(DATASET EXTRACT)

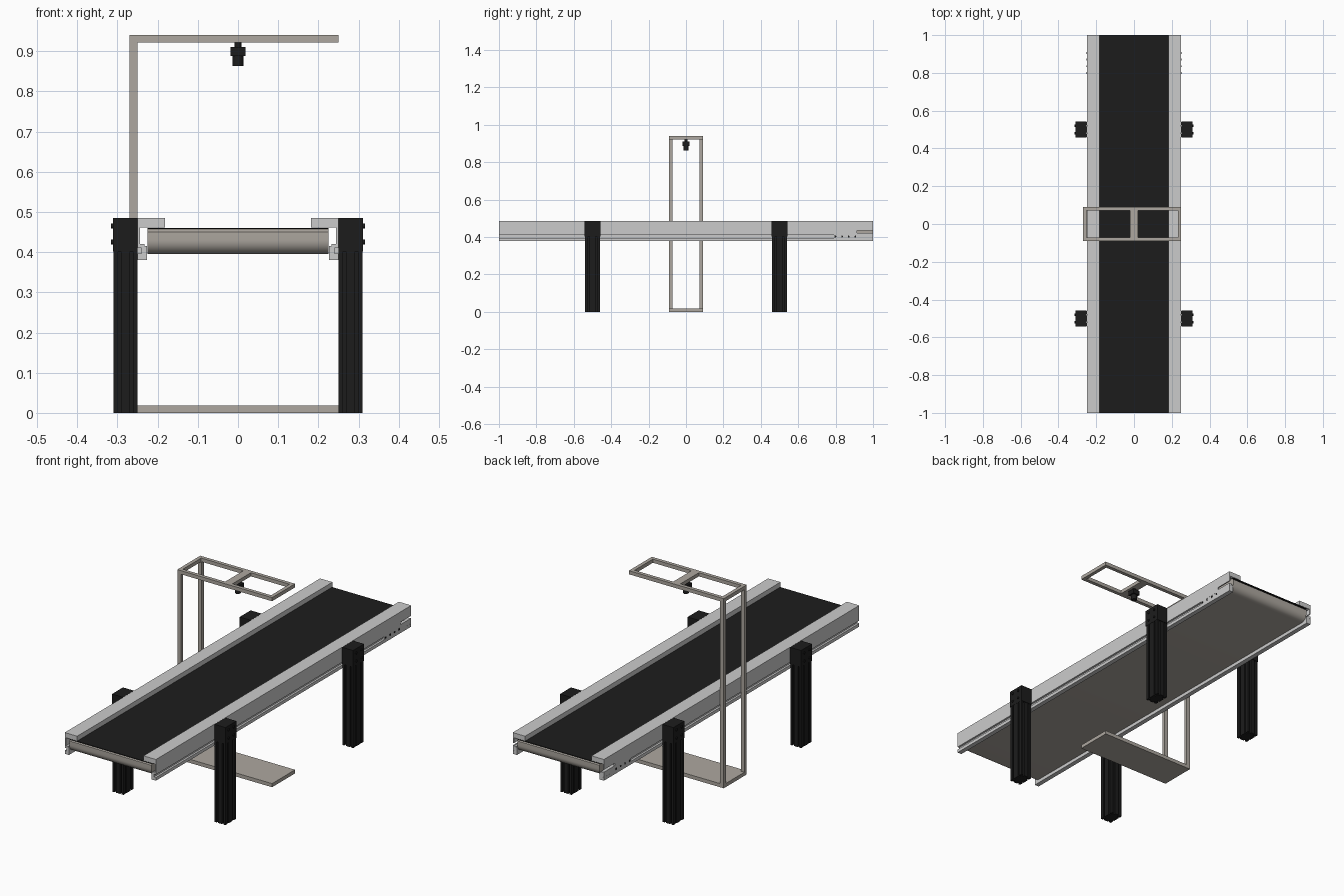
import bpy, bmesh, math
from mathutils import Vector

if "Cube" in bpy.data.objects:
    bpy.data.objects.remove(bpy.data.objects["Cube"])


def material(name, rgb):
    m = bpy.data.materials.new(name)
    m.diffuse_color = (*rgb, 1)
    m.use_nodes = True
    m.node_tree.nodes["Principled BSDF"].inputs["Base Color"].default_value = m.diffuse_color
    return m


BLACK = material("black", (0.012, 0.012, 0.012))
WARM = material("warm_grey", (0.42, 0.39, 0.35))


def finish(name, bm, mat=None):
    bmesh.ops.recalc_face_normals(bm, faces=bm.faces)
    me = bpy.data.meshes.new(name)
    bm.to_mesh(me)
    bm.free()
    ob = bpy.data.objects.new(name, me)
    bpy.context.collection.objects.link(ob)
    if mat:
        me.materials.append(mat)
    return ob


def add_box(bm, x0, x1, y0, y1, z0, z1):
    vs = bmesh.ops.create_cube(bm, size=1)["verts"]
    for v in vs:
        v.co = Vector(((x0 + x1) / 2 + v.co.x * (x1 - x0),
                       (y0 + y1) / 2 + v.co.y * (y1 - y0),
                       (z0 + z1) / 2 + v.co.z * (z1 - z0)))


def boxes(name, dims, mat=None):
    bm = bmesh.new()
    for d in dims:
        add_box(bm, *d)
    return finish(name, bm, mat)


def extrude(name, pts, direction, mat=None):
    bm = bmesh.new()
    face = bm.faces.new([bm.verts.new(p) for p in pts])
    new = bmesh.ops.extrude_face_region(bm, geom=[face])["geom"]
    bmesh.ops.translate(bm, vec=direction, verts=[g for g in new if isinstance(g, bmesh.types.BMVert)])
    return finish(name, bm, mat)


def cylinder(name, r, h, loc, axis="Z", mat=None, n=24):
    rot = (0, math.pi / 2, 0) if axis == "X" else (0, 0, 0)
    bpy.ops.mesh.primitive_cylinder_add(vertices=n, radius=r, depth=h, location=loc, rotation=rot)
    ob = bpy.context.object
    ob.name = name
    if mat:
        ob.data.materials.append(mat)
    bpy.ops.object.shade_smooth_by_angle(angle=math.radians(40))
    return ob


# Bed with rounded lower ends, and the belt on top
r = 0.035
side = [(1 - r + r * math.cos(a), 0.395 + r + r * math.sin(a))
        for a in [-math.pi / 2 + i * math.pi / 16 for i in range(9)]] + [(1, 0.45), (0.99, 0.457)]
outline = side + [(-y, z) for y, z in reversed(side)]
bed = extrude("conveyor_bed", [(-0.225, y, z) for y, z in outline], (0.45, 0, 0), WARM)
bpy.context.view_layer.objects.active = bed
bed.select_set(True)
bpy.ops.object.shade_smooth_by_angle(angle=math.radians(30))
boxes("belt", [(-0.225, 0.225, -1, 1, 0.457, 0.46)], BLACK)

# Side rails: top lip, thin wall, slotted foot
rail = [(0.182, 0.485), (0.25, 0.485), (0.25, 0.41), (0.24, 0.41), (0.24, 0.396), (0.25, 0.396),
        (0.25, 0.38), (0.227, 0.38), (0.227, 0.415), (0.233, 0.415), (0.233, 0.42), (0.244, 0.42),
        (0.244, 0.461), (0.182, 0.461)]
for s, label in ((1, "right"), (-1, "left")):
    ob = extrude(label + "_rail", [(s * x, -1, z) for x, z in rail], (0, 2, 0))
    # Open notch at the rear end of the wall
    cut = boxes(label + "_notch_cutter",
                [(min(s * 0.22, s * 0.27), max(s * 0.22, s * 0.27), 0.915, 1.02, 0.422, 0.434)])
    cut.hide_render = True
    cut.hide_viewport = True
    mod = ob.modifiers.new("notch", "BOOLEAN")
    mod.operation = "DIFFERENCE"
    mod.object = cut
    mod.solver = "EXACT"
    # Groove end plug and its screws
    xs = sorted((s * 0.239, s * 0.2498))
    boxes(label + "_groove_plug", [(*xs, 0.79, 0.999, 0.396, 0.41)])
    for i in range(4):
        cylinder(label + "_plug_screw", 0.005, 0.004, (s * 0.2495, 0.80 + i * 0.035, 0.403), "X", BLACK, 12)


# Slotted extrusion legs with clamps and bolts
def slotted(a, b, depths):
    """Points along one face from a to b, notched at the given fractions."""
    a, b = Vector(a), Vector(b)
    d = (b - a).normalized()
    inward = Vector((-d.y, d.x))
    pts = [a]
    for f in depths:
        c = a.lerp(b, f)
        pts += [c - d * 0.004, c - d * 0.004 + inward * 0.01, c + d * 0.004 + inward * 0.01, c + d * 0.004]
    return pts


def leg_profile(cx, cy):
    c = [(cx - 0.03, cy - 0.04), (cx + 0.03, cy - 0.04), (cx + 0.03, cy + 0.04), (cx - 0.03, cy + 0.04)]
    pts = []
    for i in range(4):
        pts += slotted(c[i], c[(i + 1) % 4], (0.25, 0.75))
    return [(p.x, p.y, 0) for p in pts]


for sx in (-1, 1):
    for y in (-0.5, 0.5):
        name = ("front_" if y < 0 else "rear_") + ("left" if sx < 0 else "right")
        extrude(name + "_leg", leg_profile(sx * 0.28, y), (0, 0, 0.484), BLACK)
        xs = sorted((sx * 0.2505, sx * 0.311))
        boxes(name + "_clamp", [(*xs, y - 0.043, y + 0.043, 0.402, 0.485)], BLACK)
        for z in (0.425, 0.465):
            for dy in (-0.02, 0.02):
                cylinder(name + "_bolt", 0.006, 0.008, (sx * 0.3115, y + dy, z), "X", BLACK, 12)

# Sensor gantry: foot plate, posts, overhead frame
boxes("gantry_foot", [(-0.27, 0.25, -0.09, 0.09, 0, 0.018)], WARM)
boxes("gantry_posts", [(-0.27, -0.25, y, y + 0.018, 0.018, 0.922) for y in (-0.09, 0.072)], WARM)
boxes("gantry_top", [(-0.27, 0.25, -0.09, -0.072, 0.922, 0.94),
                     (-0.27, 0.25, 0.072, 0.09, 0.922, 0.94),
                     (-0.27, -0.252, -0.072, 0.072, 0.922, 0.94),
                     (0.232, 0.25, -0.072, 0.072, 0.922, 0.94),
                     (-0.02, 0.02, -0.072, 0.072, 0.922, 0.94)], WARM)

# Downward camera
boxes("camera_body", [(-0.019, 0.019, -0.019, 0.019, 0.888, 0.911)], BLACK)
cylinder("camera_mount", 0.009, 0.012, (0, 0, 0.916), mat=BLACK)
cylinder("camera_lens", 0.0135, 0.026, (0, 0, 0.876), mat=BLACK)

(End DATASET EXTRACT)

ASSIGNED TASK – Pull out the lines above in which the word "return" appears.

SOLUTION –
    return m
    return ob
    return finish(name, bm, mat)
    return finish(name, bm, mat)
    return ob
    return pts
    return [(p.x, p.y, 0) for p in pts]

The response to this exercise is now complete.